* [INSTRUCTIONS TO FOLLOW] Please repeat the whole listing exactly, but leave out any picture it holds.

• • • • • • •

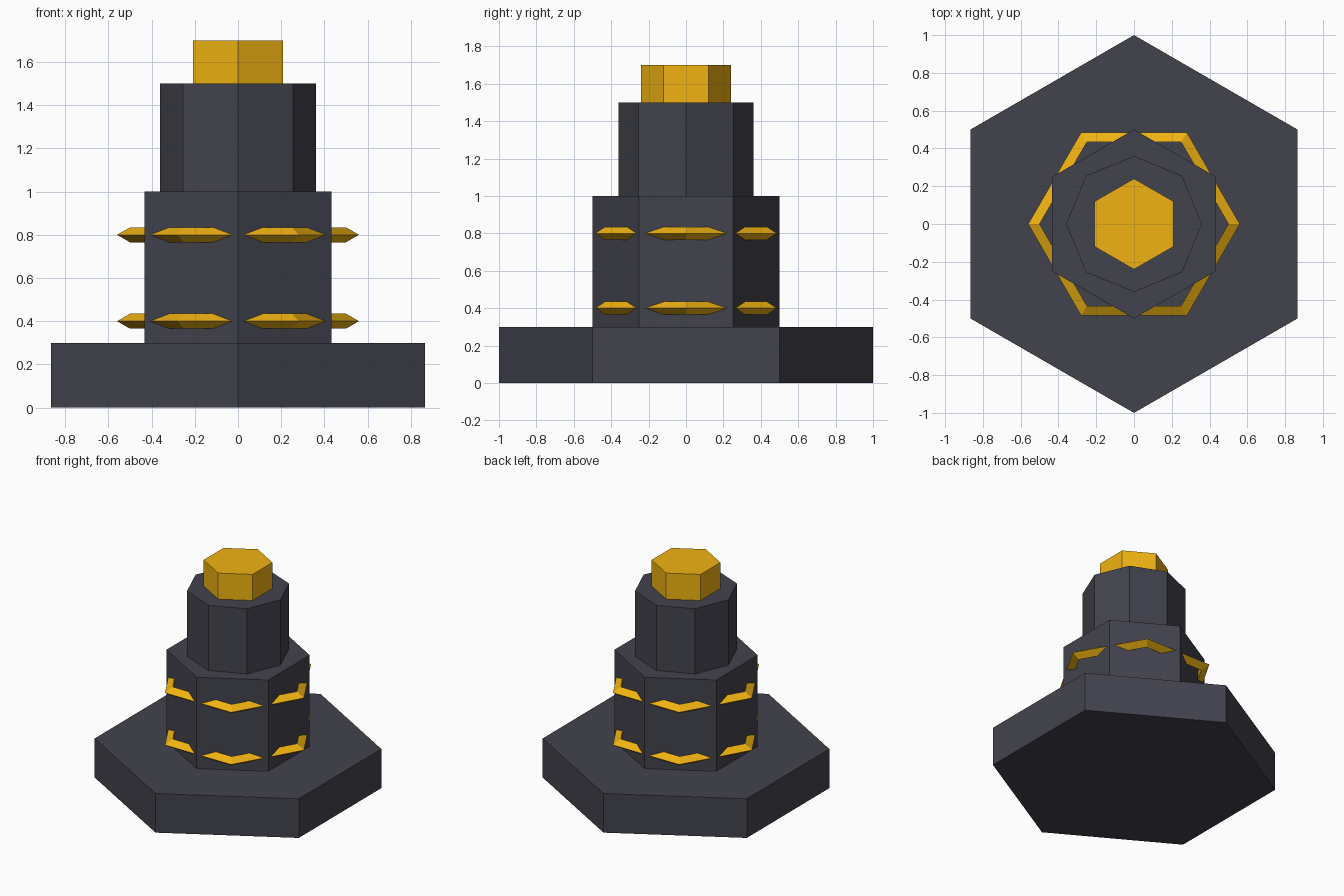
import bpy

if "Cube" in bpy.data.objects:
    bpy.data.objects.remove(bpy.data.objects["Cube"])


def material(name, rgb):
    m = bpy.data.materials.new(name)
    m.diffuse_color = (*rgb, 1)
    m.use_nodes = True
    m.node_tree.nodes["Principled BSDF"].inputs["Base Color"].default_value = m.diffuse_color
    return m


dark = material("dark_stone", (0.055, 0.055, 0.075))
gold = material("gold", (0.87, 0.45, 0.006))


def finish(name, mat):
    ob = bpy.context.object
    ob.name = name
    ob.data.materials.append(mat)


def prism(name, sides, radius, z0, z1, mat):
    bpy.ops.mesh.primitive_cylinder_add(vertices=sides, radius=radius, depth=z1 - z0,
                                        location=(0, 0, (z0 + z1) / 2))
    finish(name, mat)


# Stacked body tiers and cap
prism("base", 6, 1.0, 0.0, 0.3, dark)
prism("lower_column", 6, 0.5, 0.3, 1.0, dark)
prism("upper_column", 8, 0.36, 1.0, 1.5, dark)
prism("cap", 6, 0.24, 1.5, 1.7, gold)

# Hexagonal rings with triangular section, corners poking through the column faces
for name, z in (("lower_ring", 0.4), ("upper_ring", 0.8)):
    bpy.ops.mesh.primitive_torus_add(major_segments=6, minor_segments=3, major_radius=0.52,
                                     minor_radius=0.04, location=(0, 0, z))
    finish(name, gold)
    bpy.ops.object.shade_flat()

• • • • • • •

* [YOUR RESPONSE]
import bpy

if "Cube" in bpy.data.objects:
    bpy.data.objects.remove(bpy.data.objects["Cube"])


def material(name, rgb):
    m = bpy.data.materials.new(name)
    m.diffuse_color = (*rgb, 1)
    m.use_nodes = True
    m.node_tree.nodes["Principled BSDF"].inputs["Base Color"].default_value = m.diffuse_color
    return m


dark = material("dark_stone", (0.055, 0.055, 0.075))
gold = material("gold", (0.87, 0.45, 0.006))


def finish(name, mat):
    ob = bpy.context.object
    ob.name = name
    ob.data.materials.append(mat)


def prism(name, sides, radius, z0, z1, mat):
    bpy.ops.mesh.primitive_cylinder_add(vertices=sides, radius=radius, depth=z1 - z0,
                                        location=(0, 0, (z0 + z1) / 2))
    finish(name, mat)


# Stacked body tiers and cap
prism("base", 6, 1.0, 0.0, 0.3, dark)
prism("lower_column", 6, 0.5, 0.3, 1.0, dark)
prism("upper_column", 8, 0.36, 1.0, 1.5, dark)
prism("cap", 6, 0.24, 1.5, 1.7, gold)

# Hexagonal rings with triangular section, corners poking through the column faces
for name, z in (("lower_ring", 0.4), ("upper_ring", 0.8)):
    bpy.ops.mesh.primitive_torus_add(major_segments=6, minor_segments=3, major_radius=0.52,
                                     minor_radius=0.04, location=(0, 0, z))
    finish(name, gold)
    bpy.ops.object.shade_flat()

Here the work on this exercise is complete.